Mr. Yormah made this disclosure while updating journalists on the Bureau’s responsibility of coordinating Standardization and Quality Management. He was speaking at the weekly Ministry of Information and Communication press conference held at Youyi Building in Freetown.
The Standards Bureau is a quality promoting and mainstreaming institution basing its work on solution delivery in metrology, standardization, conformity testing and certification.
He added that the institution has only two border entries: the Queen Elizabeth II Quay and the Gbalamunya Checkpoint on Guinea/Sierra Leone border crossing point. He cited that the challenge the Bureau faces at the Quay is that they are not given adequate space to meaningful do quality inspection and so at least 60-70% of the containers leave the premises without undergoing thorough quality inspection.
“Any substandard good contained in those containers that escapes our inspection regime can enter the market without our knowledge,” he lamented.
He further said that, their observation is that the lack of quality goods and services is the major hurdle to the effective participation of Sierra Leone and other West African states to World Trade which is a constraint to economic and social development.
Low capacity to robustly test and ascertain the quality status of imported and locally produced goods and services is another reason why the West African region has become the dumping ground of substandard goods and services with negative impact on human health and the environment.
He stated that one of their key mandates is the protection of human health, the economy and the environment from the negative impacts of substandard products.
“We are presently under-resourced to the extent that we lack the resource to mount a robust and effective border Quality Inspection and Market Surveillance,” he added.
Responding to questions, the Manager for Inspection at the Queen Elizabeth II Quay Mohamed Osman Bah noted that some people are refusing inspection of their containers, adding that if they allow them to inspect their containers 80% would not have proper documentation for quality.
“The situation we have now is that they do not have quality and conformity certificates to bring their goods into the country,” he stressed.
He added that importers are supposed to submit their safety manual, warranty, bill of lading, manifest and manufacture declaration, adding that it is based on the manifest that they will know what is coming into the country but they have been harassed to inspect certain containers.
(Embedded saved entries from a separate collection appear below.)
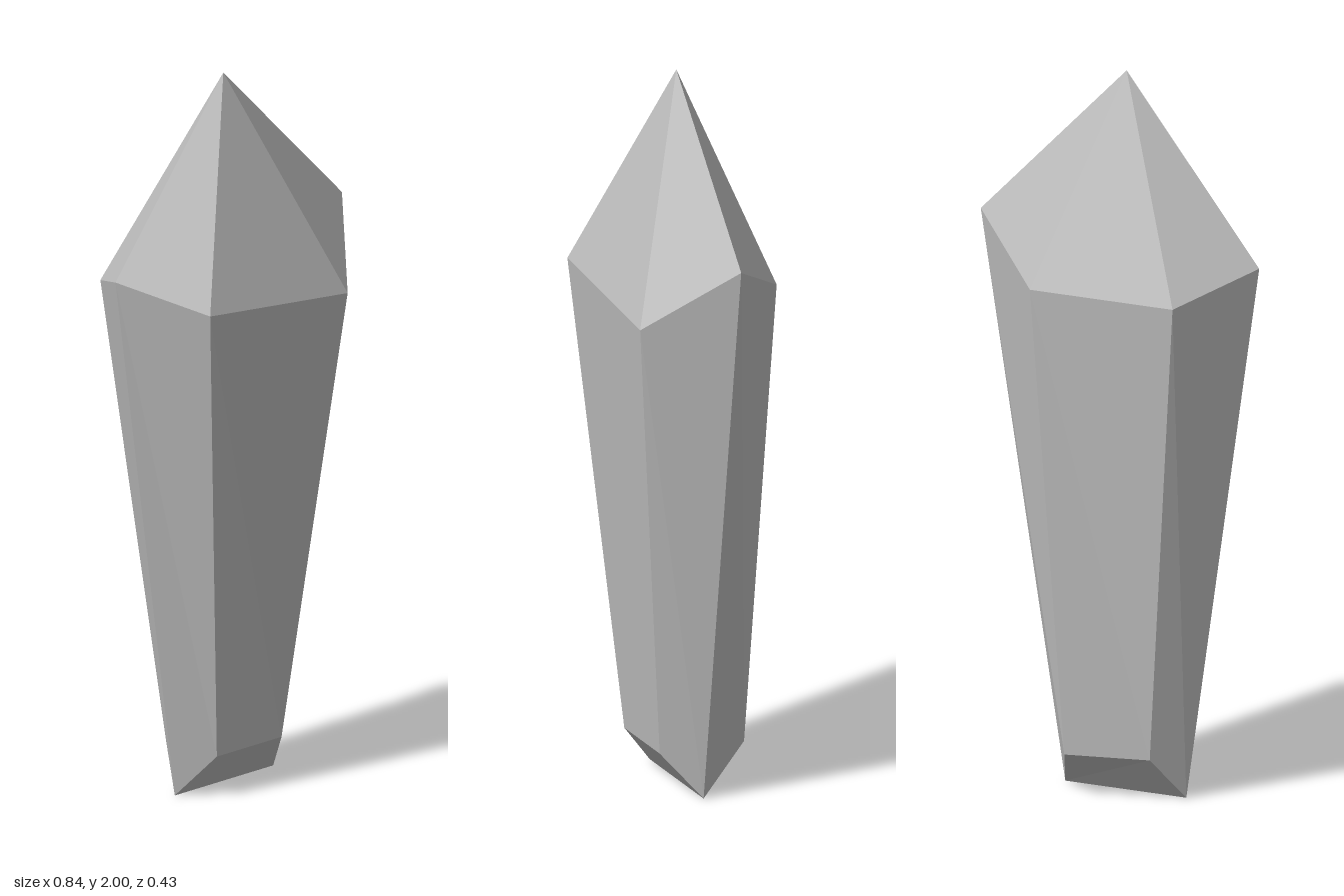
import * as THREE from 'three';

// Corners of the two six-sided rings, running left, front, right, back
const apex = [-0.02, 2, 0];
const shoulder = [
  [-0.42, 1.5, 0], [-0.27, 1.42, 0.21], [0.235, 1.37, 0.215],
  [0.42, 1.56, 0], [0.16, 1.42, -0.215], [-0.27, 1.42, -0.215],
];
const base = [
  [-0.2, 0, 0], [-0.14, 0.12, 0.1], [0.1, 0.12, 0.1],
  [0.165, 0, 0], [0.09, 0.12, -0.15], [-0.14, 0.12, -0.097],
];

// Builds one faceted mesh from a list of triangles
function facets(name, triangles, material) {
  const geometry = new THREE.BufferGeometry();
  geometry.setAttribute('position', new THREE.Float32BufferAttribute(triangles.flat(2), 3));
  geometry.computeVertexNormals();
  const mesh = new THREE.Mesh(geometry, material);
  mesh.name = name;
  return mesh;
}

export function createModel() {
  const stone = new THREE.MeshStandardMaterial({ color: 0xbcbcbc });
  stone.name = 'grey crystal';

  const tip = [];
  const shaft = [];
  for (let i = 0; i < 6; i++) {
    const j = (i + 1) % 6;
    // Pointed crown
    tip.push([shoulder[i], shoulder[j], apex]);
    // Tapering sides, each folded along a diagonal
    shaft.push([shoulder[i], base[i], base[j]], [shoulder[i], base[j], shoulder[j]]);
  }

  // Wedge-shaped underside meeting in a straight ridge
  const [left, frontLeft, frontRight, right, backRight, backLeft] = base;
  const foot = [
    [frontLeft, left, right], [frontLeft, right, frontRight],
    [right, left, backLeft], [right, backLeft, backRight],
  ];

  const group = new THREE.Group();
  group.name = 'crystal shard';
  group.add(
    facets('crystalTip', tip, stone),
    facets('crystalShaft', shaft, stone),
    facets('crystalFoot', foot, stone),
  );
  return group;
}
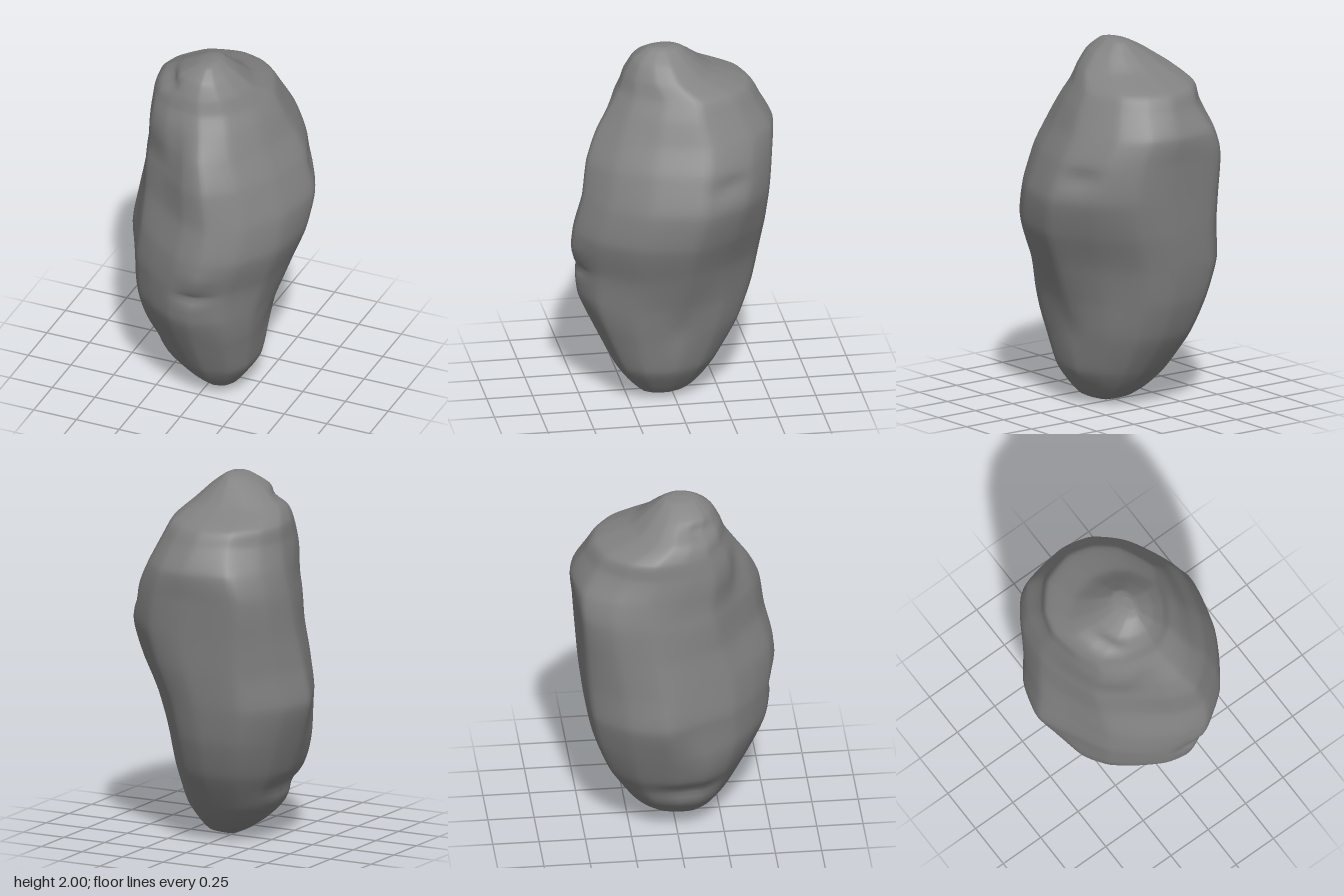
import * as THREE from 'three';

const AROUND = 84, UP = 110;

// Extents of the boulder by height: y, xMin, xMax, zMin (back), zMax (front)
const LEVELS = [
  [0.00, 0.00, 0.06, 0.02, 0.10],
  [0.035, -0.08, 0.15, -0.09, 0.18],
  [0.10, -0.18, 0.205, -0.17, 0.25],
  [0.20, -0.28, 0.265, -0.25, 0.32],
  [0.40, -0.385, 0.305, -0.375, 0.42],
  [0.60, -0.465, 0.35, -0.45, 0.51],
  [0.80, -0.525, 0.42, -0.49, 0.535],
  [1.00, -0.497, 0.495, -0.515, 0.55],
  [1.20, -0.468, 0.52, -0.53, 0.505],
  [1.40, -0.447, 0.46, -0.545, 0.475],
  [1.55, -0.42, 0.385, -0.557, 0.415],
  [1.68, -0.39, 0.325, -0.49, 0.335],
  [1.77, -0.375, 0.275, -0.43, 0.28],
  [1.85, -0.31, 0.205, -0.235, 0.25],
  [1.93, -0.195, 0.125, -0.13, 0.205],
  [1.985, -0.09, 0.05, -0.06, 0.135],
  [2.00, -0.03, 0.02, 0.00, 0.08],
];

// Outlines in a unit square, from the front tip round by -x, back and +x
const BASE = [[0.25, 1], [-0.06, 0.95], [-0.38, 0.8], [-0.72, 0.58], [-0.95, 0.28], [-1, -0.15],
  [-0.88, -0.6], [-0.55, -0.94], [0, -1], [0.4, -0.9], [0.76, -0.58], [1, -0.08], [0.96, 0.5], [0.7, 0.86]];
const LOWER = [[0.3, 1], [-0.02, 0.95], [-0.34, 0.77], [-0.62, 0.53], [-0.85, 0.12], [-1, -0.2],
  [-0.88, -0.6], [-0.55, -0.94], [0, -1], [0.38, -0.9], [0.74, -0.55], [1, -0.12], [0.92, 0.4], [0.63, 0.81]];
const UPPER = [[0.25, 1], [-0.06, 0.92], [-0.4, 0.68], [-0.74, 0.43], [-0.9, 0.08], [-1, -0.25],
  [-0.94, -0.64], [-0.69, -0.94], [0, -1], [0.42, -0.94], [0.77, -0.68], [1, -0.2], [0.86, 0.36], [0.6, 0.76]];
const HEAD = [[0.2, 1], [-0.1, 0.98], [-0.42, 0.88], [-0.74, 0.66], [-0.92, 0.3], [-1, -0.15],
  [-0.87, -0.52], [-0.52, -0.87], [0, -1], [0.42, -0.9], [0.75, -0.64], [1, -0.1], [0.87, 0.4], [0.57, 0.82]];

// Local dents and bumps: centre, radii, displacement
const DENTS = [
  { c: [0.08, 0.77, 0.55], r: [0.09, 0.03, 0.15], d: [0, 0, -0.025] },
  { c: [0.12, 0.9, 0.55], r: [0.12, 0.06, 0.15], d: [0, 0, 0.012] },
  { c: [-0.34, 0.31, 0.05], r: [0.12, 0.05, 0.2], d: [0.03, 0, 0] },
  { c: [-0.22, 1.87, 0.12], r: [0.08, 0.04, 0.12], d: [0.03, 0, -0.03] },
  { c: [-0.1, 1.58, 0.36], r: [0.09, 0.12, 0.12], d: [0.01, 0, -0.02] },
  { c: [0.42, 1.33, -0.25], r: [0.12, 0.05, 0.1], d: [-0.02, 0, 0.01] },
  { c: [0.33, 0.45, 0.0], r: [0.1, 0.12, 0.07], d: [-0.015, 0, 0] },
];

// Evenly sampled outline, rescaled to fill the unit square exactly
function outline(points) {
  const curve = new THREE.CatmullRomCurve3(
    points.map(([x, z]) => new THREE.Vector3(x, 0, z)), true, 'catmullrom', 0.3);
  const out = Array.from({ length: AROUND }, (_, j) => curve.getPoint(j / AROUND));
  const box = new THREE.Box3().setFromPoints(out);
  const fit = (v, a, b) => (v - a) / (b - a);
  return out.map(p => [fit(p.x, box.min.x, box.max.x), fit(p.z, box.min.z, box.max.z)]);
}

function boulderGeometry() {
  const { lerp, smoothstep } = THREE.MathUtils;
  const levelCurve = (ix, iz) => new THREE.CatmullRomCurve3(
    LEVELS.map(l => new THREE.Vector3(l[ix], l[0], l[iz])), false, 'catmullrom', 0.35);
  const minCurve = levelCurve(1, 3), maxCurve = levelCurve(2, 4);
  const [base, ...above] = [BASE, LOWER, UPPER, HEAD].map(outline);
  const blends = [[0.4, 0.8], [0.8, 1.4], [1.4, 1.72]];
  const positions = [], index = [];

  // Stacked cross-sections
  for (let i = 0; i <= UP; i++) {
    const a = minCurve.getPoint(i / UP), b = maxCurve.getPoint(i / UP);
    const weights = blends.map(([from, to]) => smoothstep(a.y, from, to));
    for (let j = 0; j < AROUND; j++) {
      const [u, v] = [0, 1].map(n =>
        above.reduce((value, shape, k) => lerp(value, shape[j][n], weights[k]), base[j][n]));
      const p = [lerp(a.x, b.x, u), a.y, lerp(a.z, b.z, v)];
      for (const { c, r, d } of DENTS) {
        const w = Math.exp(-p.reduce((s, value, n) => s + ((value - c[n]) / r[n]) ** 2, 0));
        for (let n = 0; n < 3; n++) p[n] += d[n] * w;
      }
      positions.push(...p);
      if (i < UP) {
        const j2 = (j + 1) % AROUND, s = i * AROUND, t = s + AROUND;
        index.push(s + j, t + j, s + j2, s + j2, t + j, t + j2);
      }
    }
  }

  // Close the bottom and the top
  const bottom = positions.length / 3, top = bottom + 1, last = UP * AROUND;
  positions.push(0.03, 0, 0.06, -0.005, 2, 0.04);
  for (let j = 0; j < AROUND; j++) {
    const j2 = (j + 1) % AROUND;
    index.push(bottom, j, j2, top, last + j2, last + j);
  }

  const geometry = new THREE.BufferGeometry();
  geometry.setAttribute('position', new THREE.Float32BufferAttribute(positions, 3));
  geometry.setIndex(index);
  geometry.computeVertexNormals();
  return geometry;
}

export function createModel() {
  const group = new THREE.Group();
  group.name = 'rock';
  const boulder = new THREE.Mesh(boulderGeometry(), new THREE.MeshStandardMaterial({ color: 0x828282 }));
  boulder.name = 'boulder';
  group.add(boulder);
  return group;
}
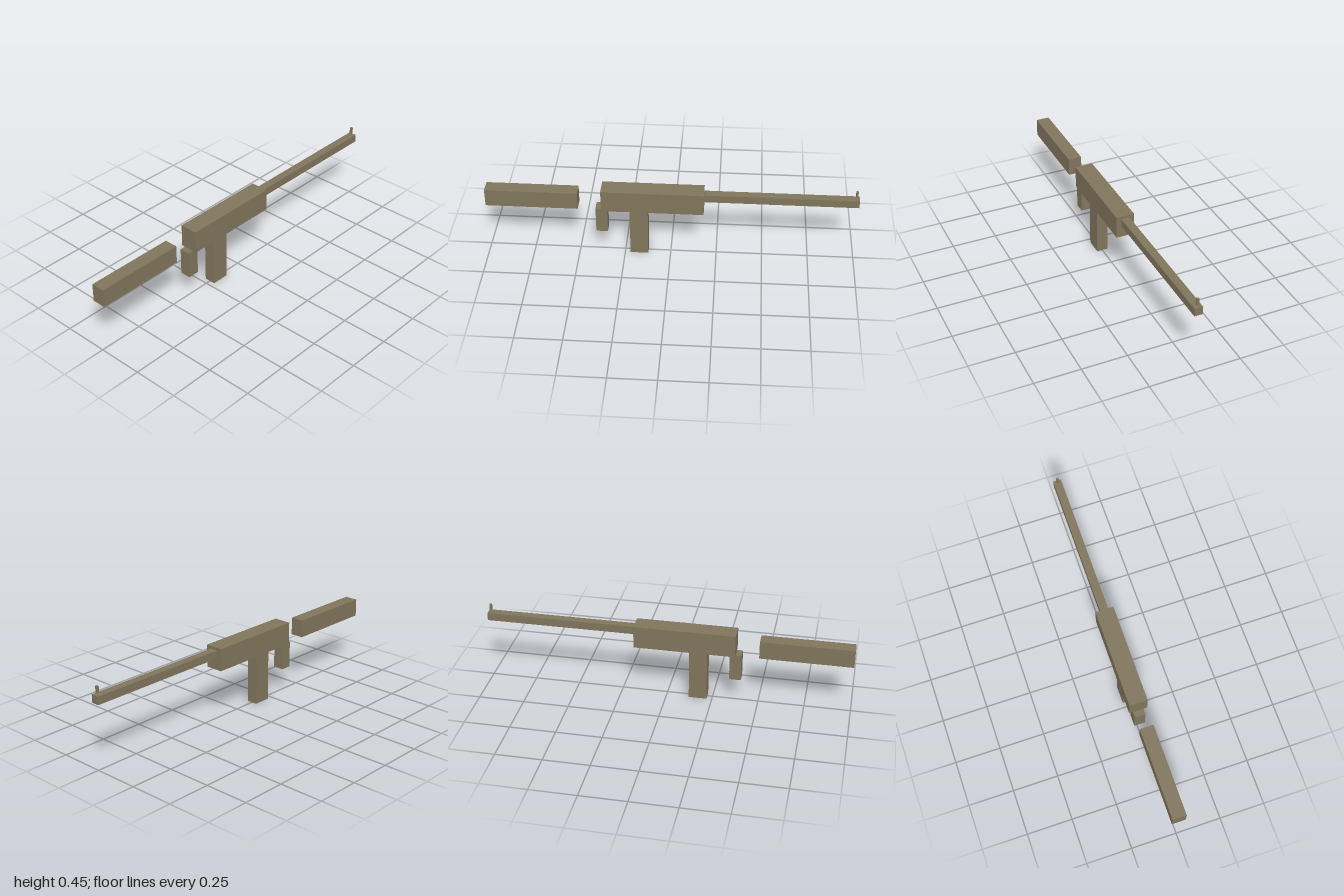
import * as THREE from 'three';

export function createModel() {
  const model = new THREE.Group();
  model.name = 'blockRifle';

  const olive = new THREE.MeshStandardMaterial({ color: 0x80755c });
  olive.name = 'olive drab';

  // Box centred on x, given by its width and its y and z limits
  const block = (name, width, y0, y1, z0, z1) => {
    const mesh = new THREE.Mesh(new THREE.BoxGeometry(width, y1 - y0, z1 - z0), olive);
    mesh.name = name;
    mesh.position.set(0, (y0 + y1) / 2, (z0 + z1) / 2);
    model.add(mesh);
  };

  // Body and barrel, pointing to -z
  block('receiver', 0.1, 0.291, 0.416, -0.178, 0.373);
  block('barrel', 0.045, 0.357, 0.401, -1, -0.178);
  block('frontSight', 0.0125, 0.411, 0.447, -0.99, -0.978);

  // Parts held by the shooter; the stock stands clear of the receiver
  block('stock', 0.075, 0.291, 0.391, 0.5, 1);
  block('grip', 0.06, 0.14, 0.291, 0.342, 0.405);
  block('magazine', 0.0625, 0, 0.291, 0.123, 0.221);

  return model;
}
“They will start calling people for us and say we don’t need to check this container as it has gone through Customs forgetting that Customs parameters are different from ours,” he said.
Most of containers according to Mr. Bah do not have certificate of acceptance from the Standards Bureau.